While “Dejection: An Ode” is ostensibly written as a description of thoughts evoked by an approaching storm, the poem also provides an overwhelmingly accurate description of the course and symptoms of depression. According to the book, by the time this poem was written, Coleridge was experiencing depression, and his condition is reflected in the wording and plot of “Dejection”. This ode is aptly named; it provides an in-depth view of the emotions experienced by sufferers of depression.
As a psychological disorder, depression can be most accurately described by a general sense of apathy—toward everything. Foods do not taste as good, activities are less appealing, and emotions are stifled. These feelings are pervasive and lead to people closing themselves away from the world-both physically and mentally. What is interesting about depression is that it is so hard for someone who has not either had it or studied it to understand. Often people who have the disease cannot adequately convey the intense effects depression has physically, mentally, and emotionally. This ode gives a face to the disease and offers a glimpse into the complex feelings and changes that make up “dejection”.
In the first ten lines, Col warns readers of a storm that will overtake the tranquility of the night (lines 2-6). He uses words such as unaroused, sobbing, and moans to describe the coming changes. He goes on to describe “a grief without a pang” and “no relief” (lines 21-23). The emotions Col describes are stark, unrelenting, and unipolar. The night once marked by tranquility gives way to one that leaves the author unaffected. Coleridge writes in lines 38-46, “I see, not feel how beautiful they are! / My genial spirits fail; / And what can these avail / To lift the smothering weight from off my breast? / It were a vain endeavor, / Though I should gaze forever / On that green light that lingers in the west: / I may not hope from outward forms to win / The passion and the life, whose fountains are within.” Here, Coleridge describes the inability to feel the passion of these objects. He can see beauty and knows of the life within the natural forms, but he cannot process and appreciate the sights before him.
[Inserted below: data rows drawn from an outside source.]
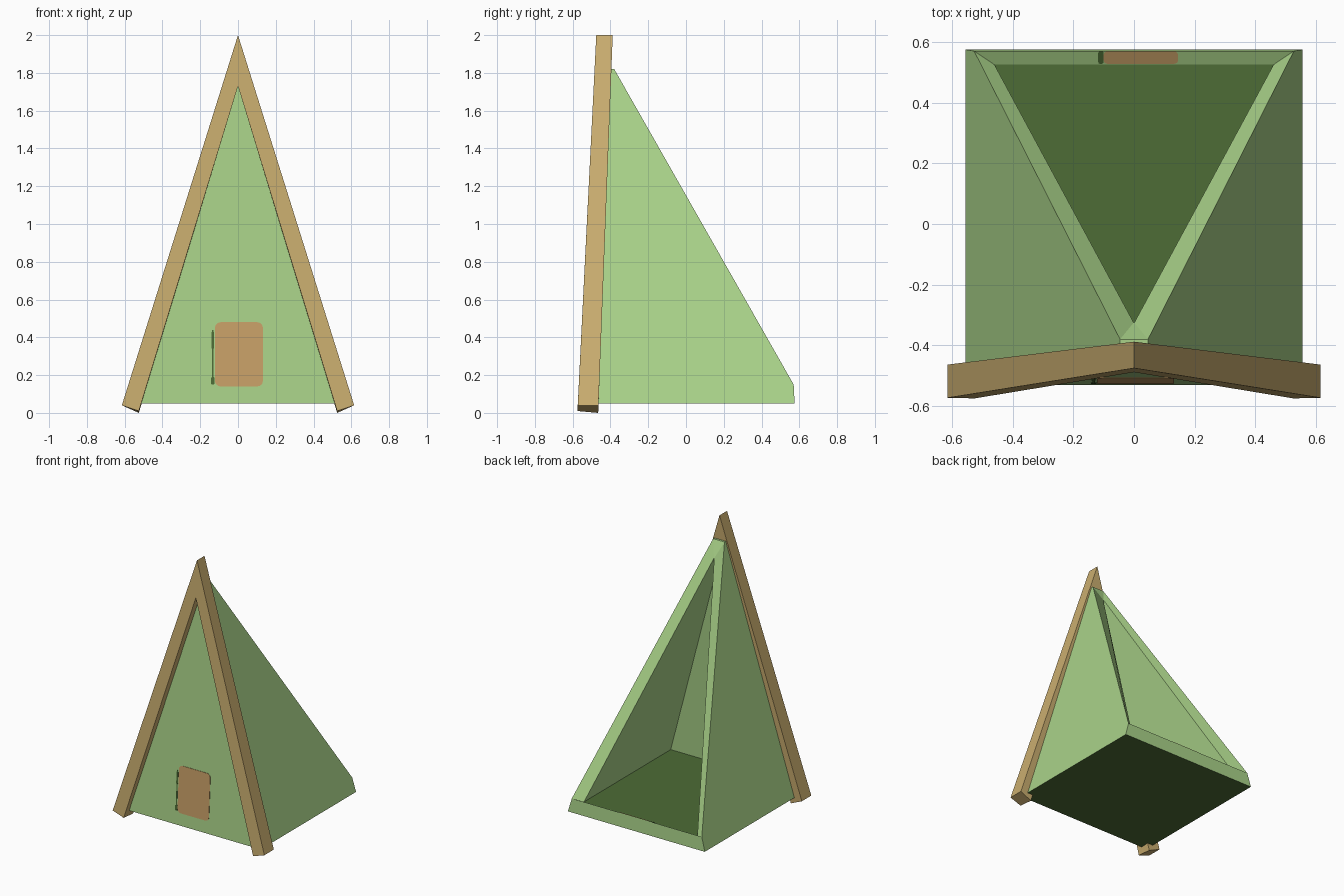
import bpy, bmesh, math

if "Cube" in bpy.data.objects:
    bpy.data.objects.remove(bpy.data.objects["Cube"])


def material(name, rgb):
    m = bpy.data.materials.new(name)
    m.diffuse_color = (*rgb, 1)
    m.use_nodes = True
    m.node_tree.nodes["Principled BSDF"].inputs["Base Color"].default_value = m.diffuse_color
    return m


LIGHT = material("light green canvas", (0.40, 0.65, 0.25))
DARK = material("dark green", (0.074, 0.15, 0.037))
WOOD = material("tan wood", (0.59, 0.42, 0.16))
PATCH = material("orange tan", (0.58, 0.35, 0.135))


def build(name, verts, faces, mats, rule=None):
    me = bpy.data.meshes.new(name)
    bm = bmesh.new()
    vs = [bm.verts.new(v) for v in verts]
    for f in faces:
        bm.faces.new([vs[i] for i in f])
    bmesh.ops.recalc_face_normals(bm, faces=bm.faces)
    bm.normal_update()
    if rule:
        for f in bm.faces:
            f.material_index = rule(f)
    bm.to_mesh(me)
    bm.free()
    for m in mats:
        me.materials.append(m)
    ob = bpy.data.objects.new(name, me)
    bpy.context.collection.objects.link(ob)
    return ob


# Tent shell: left half points, mirrored to the right (index + 8)
half = [(-.555, -.53, .05), (-.555, .575, .05), (-.527, .57, .15),   # outer base and lip
        (-.046, -.38, 1.82), (-.046, -.43, 1.82),                    # outer top
        (-.46, -.48, .125), (-.46, .525, .125),                      # inner floor
        (-.001, -.325, 1.71)]                                        # inner top
verts = half + [(-x, y, z) for x, y, z in half]
verts += [(-.001, -.40, 1.71), (.001, -.40, 1.71)]
faces = [(0, 1, 9, 8),              # underside
         (0, 8, 12, 4),             # front
         (1, 9, 10, 2),             # back lip
         (4, 12, 11, 3),            # top
         (5, 13, 14, 6),            # floor
         (5, 13, 17, 16),           # inner front
         (2, 10, 14, 6),            # lip top
         (3, 11, 15, 7),            # rim top
         (7, 15, 17, 16)]           # inner top
for o, t in ((0, 16), (8, 17)):
    faces += [(o, o + 1, o + 2, o + 3, o + 4),   # outer side
              (o + 5, o + 6, o + 7, t),          # inner side
              (o + 2, o + 3, o + 7, o + 6)]      # side rim


def is_floor(f):
    flat = all(abs(v.co.z - f.verts[0].co.z) < 1e-4 for v in f.verts)
    return 1 if flat and f.calc_center_median().z < .14 else 0


build("tent_shell", verts, faces, [LIGHT, DARK], is_floor)

# A-frame poles, leaning slightly back and meeting at the peak
profile = [(0, 2.0), (0, 1.73), (.525, .005), (.615, .04)]
for side, name in ((-1, "left_pole"), (1, "right_pole")):
    v = [(side * x, -.575 + .05 * z, z) for x, z in profile]
    v += [(side * x, -.465 + .0385 * z, z) for x, z in profile]
    v[2] = (v[2][0], v[2][1], .01)
    v[6] = (v[6][0], v[6][1], 0)
    q = [(0, 1, 2, 3), (4, 5, 6, 7)]
    q += [(i, (i + 1) % 4, (i + 1) % 4 + 4, i + 4) for i in range(4)]
    build(name, v, q, [WOOD])


# Thin rounded plates laid on a sloping surface
def plate(name, x0, x1, b0, b1, r, place, mat):
    pts = []
    for k, (cx, cy) in enumerate(((x1 - r, b1 - r), (x0 + r, b1 - r),
                                  (x0 + r, b0 + r), (x1 - r, b0 + r))):
        for j in range(5):
            a = math.pi / 2 * (k + j / 4)
            pts.append((cx + r * math.cos(a), cy + r * math.sin(a)))
    n = len(pts)
    v = [place(x, b, .003) for x, b in pts] + [place(x, b, -.002) for x, b in pts]
    f = [tuple(range(n)), tuple(range(n, 2 * n))]
    f += [(i, (i + 1) % n, (i + 1) % n + n, i + n) for i in range(n)]
    build(name, v, f, [mat])


def on_front(x, z, d):
    return (x, -.53 + .1 * (z - .05) / 1.77 - d, z)


def on_lip(x, y, d):
    return (x, y, .125 + .025 * (y - .525) / .045 + d)


# Front door patch with its dark edge and hinges
plate("door_patch", -.122, .132, .14, .48, .03, on_front, PATCH)
plate("door_edge", -.137, -.129, .16, .44, .003, on_front, DARK)
plate("upper_hinge", -.140, -.127, .34, .43, .005, on_front, DARK)
plate("lower_hinge", -.142, -.124, .15, .19, .006, on_front, DARK)
# Matching patch on the back lip
plate("lip_patch", -.10, .145, .528, .569, .012, on_lip, PATCH)
plate("lip_patch_edge", -.118, -.10, .528, .569, .006, on_lip, DARK)
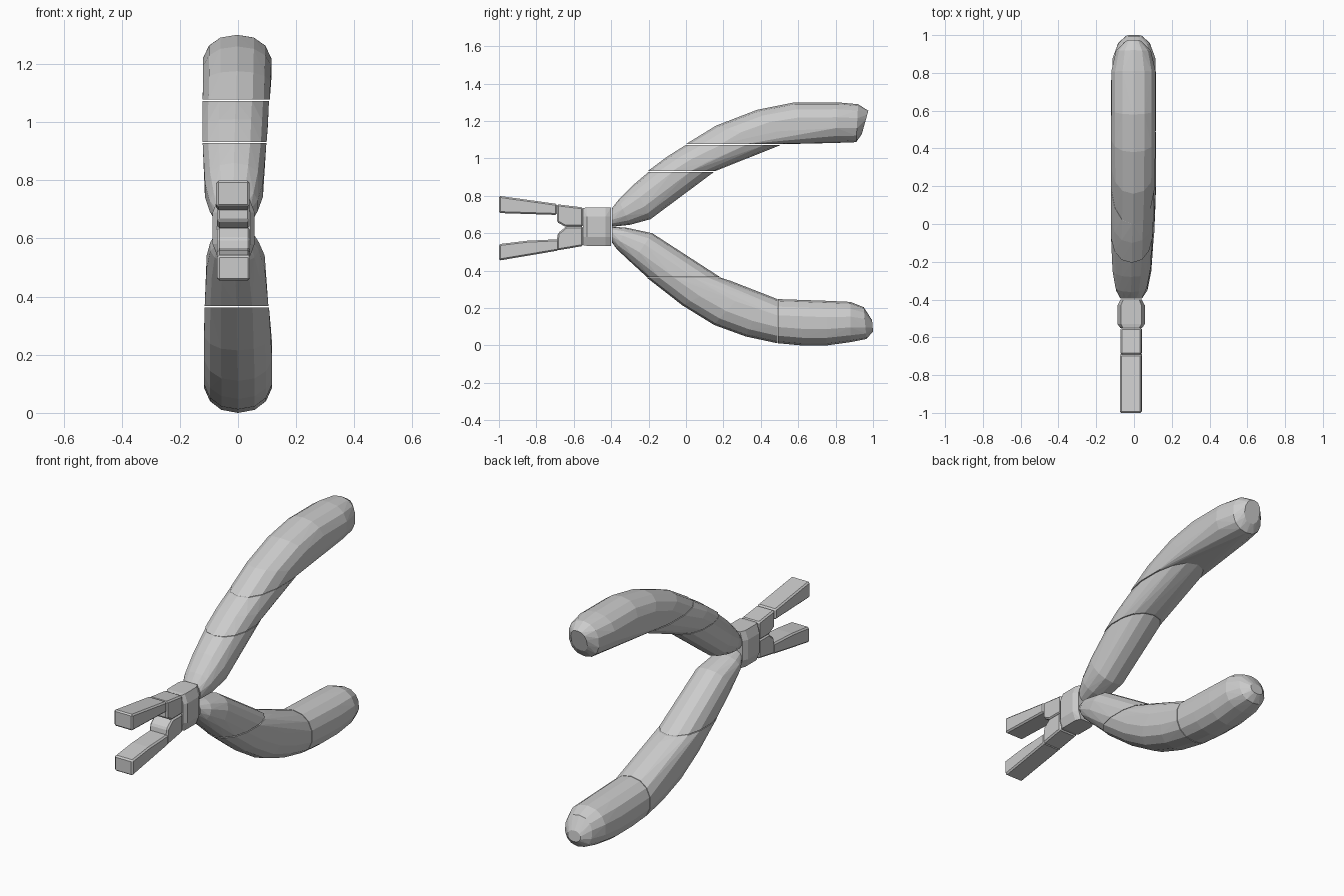
import bpy, bmesh
from math import cos, sin, pi
from mathutils import Vector

SIDES = 14


def finish(bm, name):
    bmesh.ops.recalc_face_normals(bm, faces=bm.faces)
    me = bpy.data.meshes.new(name)
    bm.to_mesh(me)
    bm.free()
    ob = bpy.data.objects.new(name, me)
    bpy.context.collection.objects.link(ob)
    return ob


def power(v, e=0.88):
    return abs(v) ** e * (1 if v >= 0 else -1)


def grip_piece(name, rings):
    """Convex faceted chunk wrapped around rings: (y, z outer, y, z inner, half width, x centre)."""
    bm = bmesh.new()
    for y0, z0, y1, z1, w, cx in rings:
        a, b = Vector((cx, y0, z0)), Vector((cx, y1, z1))
        mid, half = (a + b) / 2, (a - b) / 2
        for i in range(SIDES):
            t = 2 * pi * i / SIDES
            p = mid + half * power(cos(t))
            p.x += w * power(sin(t))
            bm.verts.new(p)
    res = bmesh.ops.convex_hull(bm, input=bm.verts)
    loose = {g for g in res["geom_interior"] + res["geom_unused"]
             if isinstance(g, bmesh.types.BMVert)}
    bmesh.ops.delete(bm, geom=list(loose), context='VERTS')
    return finish(bm, name)


def plate(name, outline, x0, x1, bevel=0.008):
    """Side profile (y, z) extruded across x, with softened edges."""
    bm = bmesh.new()
    f = bm.faces.new([bm.verts.new((x0, y, z)) for y, z in outline])
    ext = bmesh.ops.extrude_face_region(bm, geom=[f])
    vs = [g for g in ext["geom"] if isinstance(g, bmesh.types.BMVert)]
    bmesh.ops.translate(bm, verts=vs, vec=(x1 - x0, 0, 0))
    ob = finish(bm, name)
    m = ob.modifiers.new("bevel", 'BEVEL')
    m.width = bevel
    m.segments = 1
    return ob


# upper handle, three chunks with seams
grip_piece("upper_grip_root", [
    (-0.395, 0.735, -0.395, 0.635, 0.058, -0.015),
    (-0.36, 0.78, -0.30, 0.645, 0.085, -0.015),
    (-0.28, 0.86, -0.19, 0.675, 0.102, -0.014),
    (-0.20, 0.928, 0.15, 0.928, 0.112, -0.012)])
grip_piece("upper_grip_middle", [
    (-0.205, 0.932, 0.155, 0.932, 0.113, -0.012),
    (-0.10, 1.01, 0.24, 0.967, 0.115, -0.010),
    (0.00, 1.073, 0.51, 1.073, 0.117, -0.008)])
grip_piece("upper_grip_end", [
    (0.00, 1.077, 0.51, 1.077, 0.118, -0.006),
    (0.16, 1.175, 0.52, 1.078, 0.118, -0.004),
    (0.38, 1.26, 0.55, 1.078, 0.12, -0.003),
    (0.58, 1.30, 0.64, 1.079, 0.12, -0.003),
    (0.81, 1.30, 0.80, 1.083, 0.12, -0.003),
    (0.92, 1.29, 0.91, 1.087, 0.095, -0.003),
    (0.975, 1.255, 0.94, 1.13, 0.05, -0.003)])

# lower handle, three chunks with seams
grip_piece("lower_grip_root", [
    (-0.395, 0.55, -0.395, 0.635, 0.058, -0.015),
    (-0.37, 0.515, -0.32, 0.63, 0.085, -0.012),
    (-0.29, 0.44, -0.18, 0.60, 0.102, -0.008),
    (-0.21, 0.367, 0.18, 0.367, 0.112, -0.005)])
grip_piece("lower_grip_middle", [
    (-0.21, 0.363, 0.185, 0.363, 0.113, -0.004),
    (-0.02, 0.215, 0.24, 0.345, 0.117, -0.002),
    (0.15, 0.11, 0.33, 0.31, 0.12, 0),
    (0.32, 0.048, 0.42, 0.275, 0.12, 0),
    (0.488, 0.012, 0.488, 0.248, 0.12, 0)])
grip_piece("lower_grip_end", [
    (0.492, 0.012, 0.492, 0.248, 0.12, 0),
    (0.62, 0.0, 0.62, 0.243, 0.12, 0),
    (0.75, 0.0, 0.75, 0.239, 0.12, 0),
    (0.88, 0.018, 0.88, 0.233, 0.115, 0),
    (0.965, 0.035, 0.95, 0.205, 0.085, 0),
    (1.0, 0.075, 0.995, 0.135, 0.04, 0)])

# hinge block, bulging in the middle
bm = bmesh.new()
for y, w in ((-0.55, 0.058), (-0.53, 0.072), (-0.43, 0.072), (-0.40, 0.056)):
    for s in (-1, 1):
        for z, k in ((0.533, 0.75), (0.58, 1), (0.69, 1), (0.738, 0.75)):
            zz = 0.635 + (z - 0.635) * (0.97 if y < -0.54 else 1)
            bm.verts.new((-0.015 + s * w * k, y, zz))
res = bmesh.ops.convex_hull(bm, input=bm.verts)
loose = {g for g in res["geom_interior"] + res["geom_unused"]
         if isinstance(g, bmesh.types.BMVert)}
bmesh.ops.delete(bm, geom=list(loose), context='VERTS')
finish(bm, "hinge_block")

# upper jaw
plate("upper_jaw_base", [(-0.69, 0.755), (-0.69, 0.66), (-0.645, 0.635),
                         (-0.55, 0.635), (-0.55, 0.738)], -0.072, 0.04)
plate("upper_jaw_tip", [(-1.0, 0.80), (-1.0, 0.708), (-0.69, 0.698),
                        (-0.69, 0.757)], -0.075, 0.04)

# lower jaw
plate("lower_jaw_base", [(-0.69, 0.565), (-0.685, 0.60), (-0.64, 0.637),
                         (-0.55, 0.637), (-0.55, 0.532), (-0.69, 0.508)], -0.072, 0.042)
plate("lower_jaw_tip", [(-1.0, 0.542), (-0.85, 0.56), (-0.68, 0.568),
                        (-0.68, 0.508), (-1.0, 0.454)], -0.072, 0.042)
Coleridge goes on to describe the changes necessary to reach a point where one completely lacks interest in the outside world. He theorizes that the soul emits a light with “ a sweet and potent voice” (lines 53-58). He calls this light “joy” and uses it to show the progression of his battle with dejection. Coleridge writes, “There was a time when, though my path was rough, / This joy within me dallied with distress, / And all misfortunes were but as the stuff / Whence Fancy made me dreams of happiness: / For hope grew round me, like the twining vine, / And fruits, and foliage, not my own, seemed mine” (lines 76-81). Like an advancing army, the feelings of distress war with joy initially—only to have an innate joy win out. However, many such skirmishes occur and wear down the narrator until all that remains is “Reality’s dark dream”. He writes in lines 82-94, “ But now afflictions bow me down to earth: / Nor care I that they rob me of my mirth, / But oh! Each visitation / Suspends what nature gave me at my birth, . . . / Till that which suits a part infects the whole.” This progression from a life filled with both joys and troubles into a life dominated by grief and afflictions perfectly captures changes one would experience when sliding gradually into depression.